On 26/2/19 7:09 am, Raul Acevedo wrote:
My concern with the key material is that nowhere does the BC documentation specify what this mysterious key material should be.

Is it a randomly generated nonce? A static string? What is the proper length? Is it considered public (the parties share it when they exchange public keys) or private (how do the parties share it if it's random)?

On Mon, Feb 25, 2019 at 12:05 PM Uri Blumenthal <[hidden email]> wrote:
Offhand, I think your can - because in this case is already done for you.

Let those who dealt with this API more correct me.

Sent from my test iPhone

On Feb 25, 2019, at 14:53, Raul Acevedo <[hidden email]> wrote:
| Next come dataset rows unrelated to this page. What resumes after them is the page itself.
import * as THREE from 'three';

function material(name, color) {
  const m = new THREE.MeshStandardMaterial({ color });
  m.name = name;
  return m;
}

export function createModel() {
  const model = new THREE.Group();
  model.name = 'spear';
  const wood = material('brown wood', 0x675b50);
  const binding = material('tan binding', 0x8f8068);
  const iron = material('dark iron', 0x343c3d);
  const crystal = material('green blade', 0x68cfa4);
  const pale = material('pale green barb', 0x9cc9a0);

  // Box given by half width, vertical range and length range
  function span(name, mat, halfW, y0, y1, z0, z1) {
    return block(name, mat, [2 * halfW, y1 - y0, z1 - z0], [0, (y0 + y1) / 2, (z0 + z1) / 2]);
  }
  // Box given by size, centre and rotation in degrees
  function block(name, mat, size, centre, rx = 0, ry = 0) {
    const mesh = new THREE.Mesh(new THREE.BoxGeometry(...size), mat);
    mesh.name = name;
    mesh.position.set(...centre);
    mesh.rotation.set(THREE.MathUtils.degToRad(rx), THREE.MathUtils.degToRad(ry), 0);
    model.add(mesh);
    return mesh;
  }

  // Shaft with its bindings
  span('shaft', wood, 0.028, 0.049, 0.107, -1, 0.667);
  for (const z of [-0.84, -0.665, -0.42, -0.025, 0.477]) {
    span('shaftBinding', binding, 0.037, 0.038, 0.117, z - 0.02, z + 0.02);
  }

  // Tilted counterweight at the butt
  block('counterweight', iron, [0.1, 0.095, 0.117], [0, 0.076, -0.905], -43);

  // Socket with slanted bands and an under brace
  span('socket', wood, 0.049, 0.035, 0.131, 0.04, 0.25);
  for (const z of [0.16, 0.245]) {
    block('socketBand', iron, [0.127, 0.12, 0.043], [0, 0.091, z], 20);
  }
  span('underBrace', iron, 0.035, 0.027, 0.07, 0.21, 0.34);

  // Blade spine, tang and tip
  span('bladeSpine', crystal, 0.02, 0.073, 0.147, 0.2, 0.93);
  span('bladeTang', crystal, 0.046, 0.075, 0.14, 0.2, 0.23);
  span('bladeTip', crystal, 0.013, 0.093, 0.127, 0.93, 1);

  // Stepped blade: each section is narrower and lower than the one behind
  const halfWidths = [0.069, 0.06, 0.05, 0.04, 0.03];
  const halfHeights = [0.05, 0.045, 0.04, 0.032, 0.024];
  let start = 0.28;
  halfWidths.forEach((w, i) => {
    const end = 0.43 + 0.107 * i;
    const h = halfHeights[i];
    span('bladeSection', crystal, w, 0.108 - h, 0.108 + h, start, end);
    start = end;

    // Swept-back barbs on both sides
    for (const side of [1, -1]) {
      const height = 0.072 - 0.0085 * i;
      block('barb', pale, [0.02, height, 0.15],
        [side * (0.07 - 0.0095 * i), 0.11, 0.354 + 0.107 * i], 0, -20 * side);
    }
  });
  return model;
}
Excellent, thank you. Currently I'm prototyping using ephemeral EC key pairs generated every time, and ECCDHwithSHA384CKDF with AgreedKeyWithMacKey to derive the secret on both ends.

Can I skip the key material in this case? I.e.:

            KeyAgreement agreement = KeyAgreement.getInstance("ECCDHwithSHA384CKDF", "BCFIPS");
            agreement.init(initiatorPrivateKey); // Do I need this: new UserKeyingMaterialSpec((initiator + KEY_MATERIAL + recipient).getBytes()));
            agreement.doPhase(recipientPublic, true);
            AgreedKeyWithMacKey agreedKey = (AgreedKeyWithMacKey) agreement.generateSecret("CMAC[128]/AES[256]");

I'm working off of "Example 47 – ECCDH Key Agreement with Key Confirmation", BCFipsIn100.pdf, p. 42.

Thanks again,

Raul

On Mon, Feb 25, 2019 at 11:39 AM Uri Blumenthal <[hidden email]> wrote:
Yes, #1 is much better than #2, with one correction.

Use ECDHE - Elliptic Curve-based Ephemeral Diffie-Hellman. But KDF is still needed.

Deriving keys from long-term whatever is a bad alternative, KDF or not.

Sent from my test iPhone

> On Feb 25, 2019, at 14:21, Raul Acevedo <[hidden email]> wrote:
>
> I want to use DH to encrypt data between two parties using BCFIPS and with forward secrecy. The parties have X509 publicly signed certificates to identify themselves to each other, similar to TLS.
>
> There are a couple approaches I'm considering:
>
> 1. Generate new ephemeral EC keys every time, and use ECCDH Basic Agreement. The public keys are exchanged by signing with their respective long term signing keys. No key material/KDF needed.
>
> 2. Generate ephemeral keys derived from their long term certificate keys, throw in key material + KDF, and then generate secret. Again sign the public key exchange with x509.
>
> My two questions are:
>
> 1. Is one approach inherently better than the other? #1 is simpler; #2 may be more secure because the ephemeral keys are derived from the x509 certs.
>
> 2. How is the key material shared? It's required by both parties, so is it shared publicly along with the public keys? What criteria is there for how to generate this key material in the first place? Random bytes? Of what length? Static string enough?
>
> Any help greatly appreciated. Thanks,
>
> Raul